In an age of fake news, ‘alternative facts’ and political entrenchment, Michael Chabon’s quasi-biography is a welcome invitation to question the boundaries of truth and fiction. Ostensibly a biography of Chabon’s grandfather, who, just days before his death, tells his life story to his grandson, Moonglow becomes a peon to fiction itself, to the power of storytelling and memory.

Chabon prefaces the book with the following: ‘I have stuck to facts except where facts refused to conform with memory, narrative purpose or the truth as I prefer to understand it’ and  acknowledges a wide range of texts, while absolving them from any responsibility for ‘this pack of lies.’  What follows is a rollicking story of family, secrets, lies, memory, loyalty, war, death, religion, a snake on the loose in a Florida retirement home and of, course, love. As well as this, it’s a story of coming to terms with your family story, with the fact that you will never know the whole truth and what that means for your own identity. As the grandfather says at one point in answer to Chabon’s question of whether he was telling him the truth, ‘well, it’s all the way I remember it happening, beyond that I can make no guarantees.’

Perhaps reflecting on the significance and construction of memory, this is a story that is not told in a linear fashion but is instead full of the pull of time, of moments that changed people, and moments that didn’t but that somehow are still remembered and passed on. In true Chabon-style, there are many different ideas and stories simultaneously being explored but as the prose is as economical as it is beautiful, it never feels heavy or preachy and is often lifted by a dark and compassionate humour.

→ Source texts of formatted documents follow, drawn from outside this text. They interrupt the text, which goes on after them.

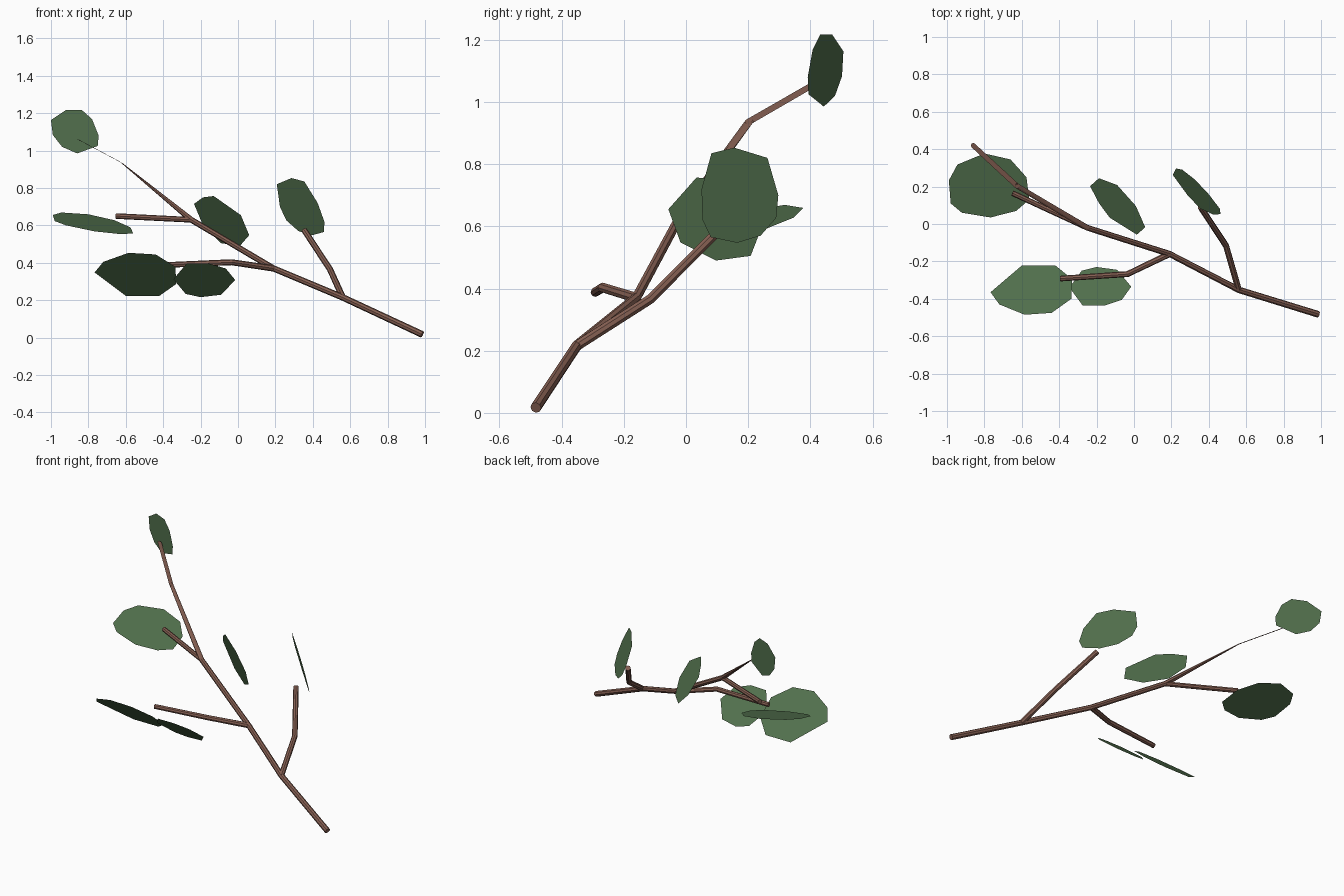
import bpy, bmesh, math
from mathutils import Vector

if "Cube" in bpy.data.objects:
    bpy.data.objects.remove(bpy.data.objects["Cube"])


def material(name, rgb):
    m = bpy.data.materials.new(name)
    m.diffuse_color = (*rgb, 1)
    m.use_nodes = True
    m.node_tree.nodes["Principled BSDF"].inputs["Base Color"].default_value = m.diffuse_color
    return m


BARK = material("bark brown", (0.235, 0.115, 0.085))
GREEN = material("leaf green", (0.085, 0.165, 0.075))


def finish(name, bm, mat):
    me = bpy.data.meshes.new(name)
    bm.to_mesh(me)
    bm.free()
    me.materials.append(mat)
    ob = bpy.data.objects.new(name, me)
    bpy.context.collection.objects.link(ob)
    return ob


def twig(name, pts, r0, r1, flat_from=99, sides=8):
    """Tapered tube; rings from index flat_from on lie in one plane (pinched ribbon)."""
    pts = [Vector(p) for p in pts]
    bm = bmesh.new()
    rings = []
    last = len(pts) - 1
    for i, p in enumerate(pts):
        n = Vector()
        if i > 0:
            n += (p - pts[i - 1]).normalized()
        if i < last:
            n += (pts[i + 1] - p).normalized()
        if i >= flat_from:
            n = Vector((0.53, 0, 0.85))
        n.normalize()
        u = Vector((0, 1, 0))
        u = (u - n * u.dot(n)).normalized()
        v = n.cross(u)
        r = r0 + (r1 - r0) * i / last
        rings.append([bm.verts.new(p + r * (u * math.cos(a) + v * math.sin(a)))
                      for a in (math.tau * k / sides for k in range(sides))])
    for a, b in zip(rings, rings[1:]):
        for k in range(sides):
            j = (k + 1) % sides
            bm.faces.new((a[k], a[j], b[j], b[k]))
    bm.faces.new(rings[0][::-1])
    bm.faces.new(rings[-1])
    return finish(name, bm, BARK)


def leaf(name, outline, lift):
    """Flat leaf blade: 2D outline lifted onto a tilted plane."""
    bm = bmesh.new()
    f = bm.faces.new([bm.verts.new(lift(a, b)) for a, b in outline])
    f.normal_update()
    if f.normal.z < 0:
        f.normal_flip()
    return finish(name, bm, GREEN)


# Stem and side twigs
fork_1, fork_2, fork_3 = (0.56, -0.352, 0.215), (0.19, -0.16, 0.37), (-0.25, -0.02, 0.63)
twig("main_stem", [(0.985, -0.483, 0.017), fork_1, fork_2, fork_3,
                   (-0.625, 0.203, 0.937), (-0.86, 0.42, 1.062)], 0.018, 0.014, flat_from=4)
twig("right_twig", [fork_1, (0.492, -0.116, 0.365), (0.355, 0.092, 0.573)], 0.017, 0.016)
twig("front_twig", [fork_2, (-0.035, -0.268, 0.403), (-0.395, -0.292, 0.388)], 0.017, 0.015)
twig("left_twig", [fork_3, (-0.65, 0.165, 0.65)], 0.015, 0.015)

# Leaf at the tip of the stem (outline x, z)
leaf("tip_leaf", [(-1, 1.163), (-.92, 1.217), (-.835, 1.217), (-.78, 1.168), (-.745, 1.08),
                  (-.75, 1.025), (-.86, .985), (-.94, 1.02), (-.99, 1.083)],
     lambda x, z: (x, 0.45 - 0.45 * (x + 0.875), z))

# Leaf on the right twig (outline y, z)
leaf("right_leaf", [(.05, .72), (.082, .835), (.155, .853), (.262, .82), (.297, .70),
                    (.29, .627), (.24, .57), (.165, .547), (.08, .565), (.053, .62)],
     lambda y, z: ((0.88 - y - 0.455 * z) / 1.18, y, z))

# Leaf beside the stem (outline x, z)
leaf("middle_leaf", [(-.235, .715), (-.187, .75), (-.13, .757), (.015, .655), (.06, .548),
                     (.01, .49), (-.09, .505), (-.187, .60)],
     lambda x, z: (x, 0.545 - 1.25 * x - 0.89 * z, z))

# Leaf on the left twig (outline x, y)
leaf("left_leaf", [(-.99, .233), (-.944, .318), (-.8, .377), (-.66, .345), (-.575, .25),
                   (-.56, .13), (-.63, .07), (-.767, .035), (-.92, .06), (-.98, .11)],
     lambda x, y: (x, y, 0.429 - 0.17 * x + 0.25 * y))

# Two leaves under the front twig (outline x, y)
leaf("front_leaf_outer", [(-.767, -.365), (-.6, -.222), (-.42, -.222), (-.33, -.295),
                          (-.335, -.40), (-.44, -.475), (-.585, -.485), (-.72, -.43)],
     lambda x, y: (x, y, 0.029 - 0.875 * y))
leaf("front_leaf_inner", [(-.345, -.34), (-.275, -.435), (-.16, -.437), (-.065, -.405),
                          (-.015, -.335), (-.09, -.245), (-.2, -.23), (-.28, -.25)],
     lambda x, y: (x, y, 0.015 - 0.875 * y))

In this way one of the most compelling sections of the book are those set just after the war where we follow the grandfather in his attempts to track down a German rocket scientist responsible for the V-2 rockets. This action packed section becomes a moving meditation on friendship, loyalty, morality and science which is not about truth in a literal sense but speaks to the true complex nature of what it means to be human with all of its desires, ambitions and flaws. This is what novels do best, and what makes Moonglow such an excellent antidote to the political climate we currently find ourselves in.